On Friday, September 11, 2015, U.S. District Judge Vince Chhabria of the Northern District of California ordered Segan LLC to pay Zynga $1.19 million in attorneys’ fees for filing a patent infringement case that was “objectively baseless from the start.” The Court also ordered that Segan’s outside law firm was jointly and severally liable with Segan for $100,000 of the award as a Rule 11 sanction.
Segan sued Zynga in Delaware federal court in 2011, claiming that several of Zynga’s games infringe U.S. Patent No. 7,054,928. The case was later transferred to the Northern District of California. The ‘928 patent, entitled, “system for viewing content over a network and method therefor," covers a method of browsing the Internet idea in which users obtain an animated icon and then obtain enhancements such as clothing or hats at other websites. Segan accused Zynga of infringing with its FarmVille game, in which users interact with other "farmers" on Facebook by buying and selling virtual livestock or crops.
At an April, 2015, summary judgment and claim construction hearing, Judge Chhabria stated that, under his interpretation of the patent, Zynga’s games do not infringe the ‘928 patent. The next week, the Court entered judgment in favor of Zynga.
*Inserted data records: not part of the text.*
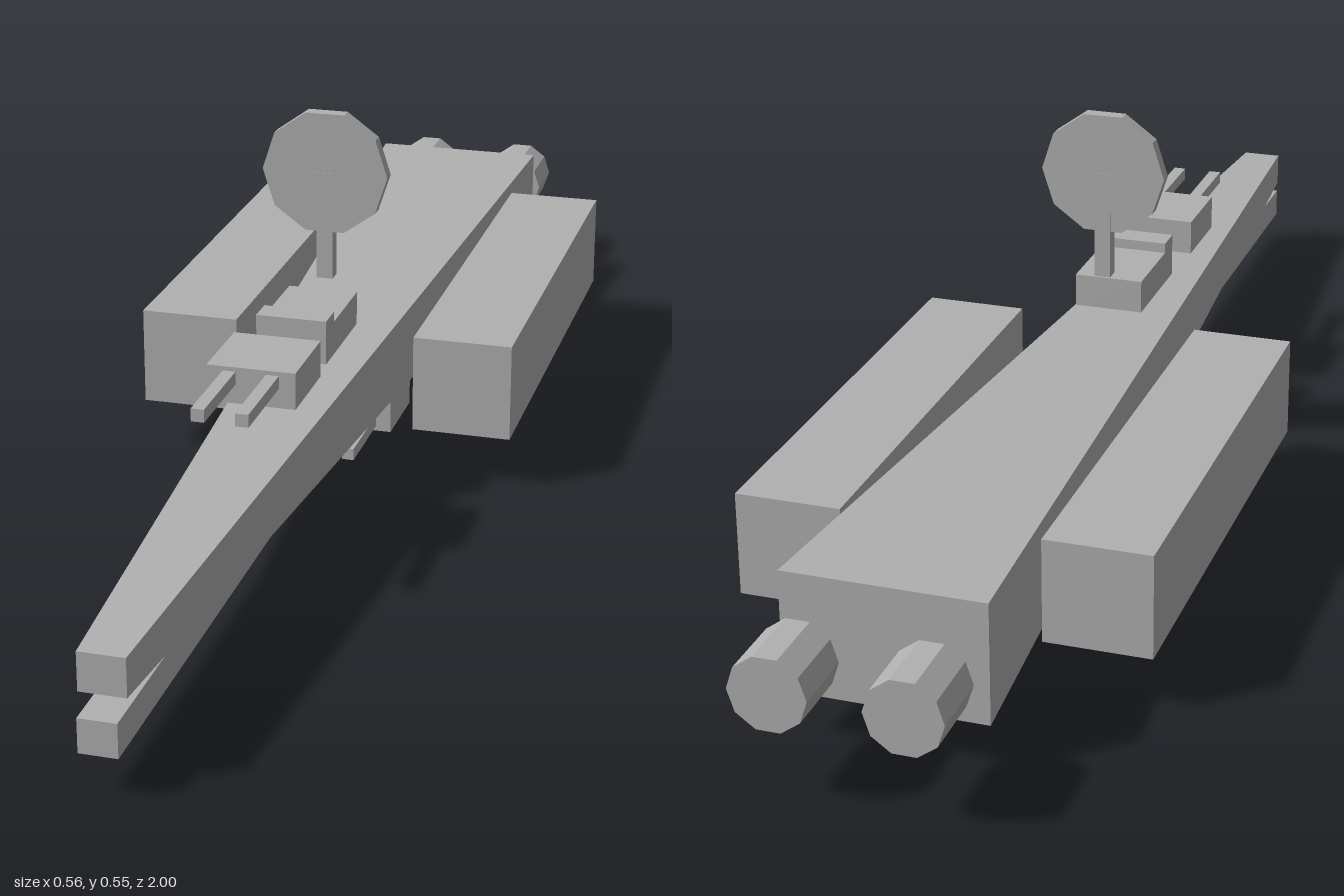
import * as THREE from 'three';

export function createModel() {
  const model = new THREE.Group();
  model.name = 'spaceship';
  const grey = new THREE.MeshStandardMaterial({ color: 0xb0b0b0, flatShading: true });
  grey.name = 'hull grey';

  const add = (name, geometry, parent = model) => {
    const mesh = new THREE.Mesh(geometry, grey);
    mesh.name = name;
    parent.add(mesh);
    return mesh;
  };
  // box given by its extents along each axis
  const box = (name, [x0, x1], [y0, y1], [z0, z1], parent) => {
    const mesh = add(name, new THREE.BoxGeometry(x1 - x0, y1 - y0, z1 - z0), parent);
    mesh.position.set((x0 + x1) / 2, (y0 + y1) / 2, (z0 + z1) / 2);
    return mesh;
  };
  // ten-sided drum lying along z, with corners at its left and right
  const drum = (name, radius, length, x, y, z) => {
    const g = new THREE.CylinderGeometry(radius, radius, length, 10, 1, false, Math.PI / 2);
    add(name, g.rotateX(Math.PI / 2)).position.set(x, y, z);
  };

  // hull: a box narrowing toward the nose
  const hull = new THREE.BoxGeometry(1, 1, 1);
  const p = hull.attributes.position;
  for (let i = 0; i < p.count; i++) {
    const nose = p.getZ(i) > 0;
    p.setXYZ(i,
      p.getX(i) * (nose ? 0.061 : 0.27),
      0.152 + p.getY(i) * (nose ? 0.052 : 0.166),
      nose ? 0.98 : -0.85);
  }
  hull.computeVertexNormals();
  add('hull', hull);

  // long gun under the nose
  box('noseGun', [-0.025, 0.025], [0.057, 0.103], [0.38, 1]);

  // side pods and engines
  for (const [side, s] of [['left', 1], ['right', -1]]) {
    const xs = [0.135 * s, 0.281 * s].sort((a, b) => a - b);
    box(side + 'Pod', xs, [0.08, 0.225], [-0.66, 0.04]);
    drum(side + 'Engine', 0.051, 0.094, 0.085 * s, 0.157, -0.953);
  }

  // bridge with a raised front step
  box('bridge', [-0.051, 0.051], [0.24, 0.289], [0.045, 0.21]);
  box('bridgeStep', [-0.051, 0.051], [0.289, 0.304], [0.17, 0.21]);

  // dish on its mast
  box('mast', [-0.012, 0.012], [0.303, 0.463], [0.015, 0.037]);
  drum('dish', 0.093, 0.02, 0, 0.463, 0.026);

  // twin-gun turrets above and below
  const turret = (name, bottom, gunBottom, back) => {
    const group = new THREE.Group();
    group.name = name;
    model.add(group);
    box('turretBody', [-0.062, 0.062], [bottom, bottom + 0.052], [back, back + 0.123], group);
    for (const x of [-0.03, 0.03]) {
      box('turretGun', [x - 0.009, x + 0.009], [gunBottom, gunBottom + 0.018],
        [back + 0.123, back + 0.258], group);
    }
  };
  turret('upperTurret', 0.25, 0.278, 0.277);
  turret('lowerTurret', 0, 0.008, -0.242);

  return model;
}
Zynga then asked the court to sanction Segan and its counsel and order them to pay Zynga its attorneys’ fees and costs, saying that “no reasonable litigant” could believe it could prevail on Segan’s claim construction positions, which “stretched well beyond reasonable.”
Judge Chhabria awarded all of the fees and costs sought by Zynga, calling them not only reasonable but "on the low side for a case like this, particularly considering the high quality of the representation Zynga received." The Court sanctioned Segan’s outside counsel, finding the pre-filing investigation was inadequate, finding “this was not a case in which attorneys investigated a potential claim on behalf of their client and concluded it had merit based on partial information, only later to learn that their information was wrong.”
Segan LLC v. Zynga, Inc., Case Number 3:14-cv-01315, in the United States District Court for the Northern District of California.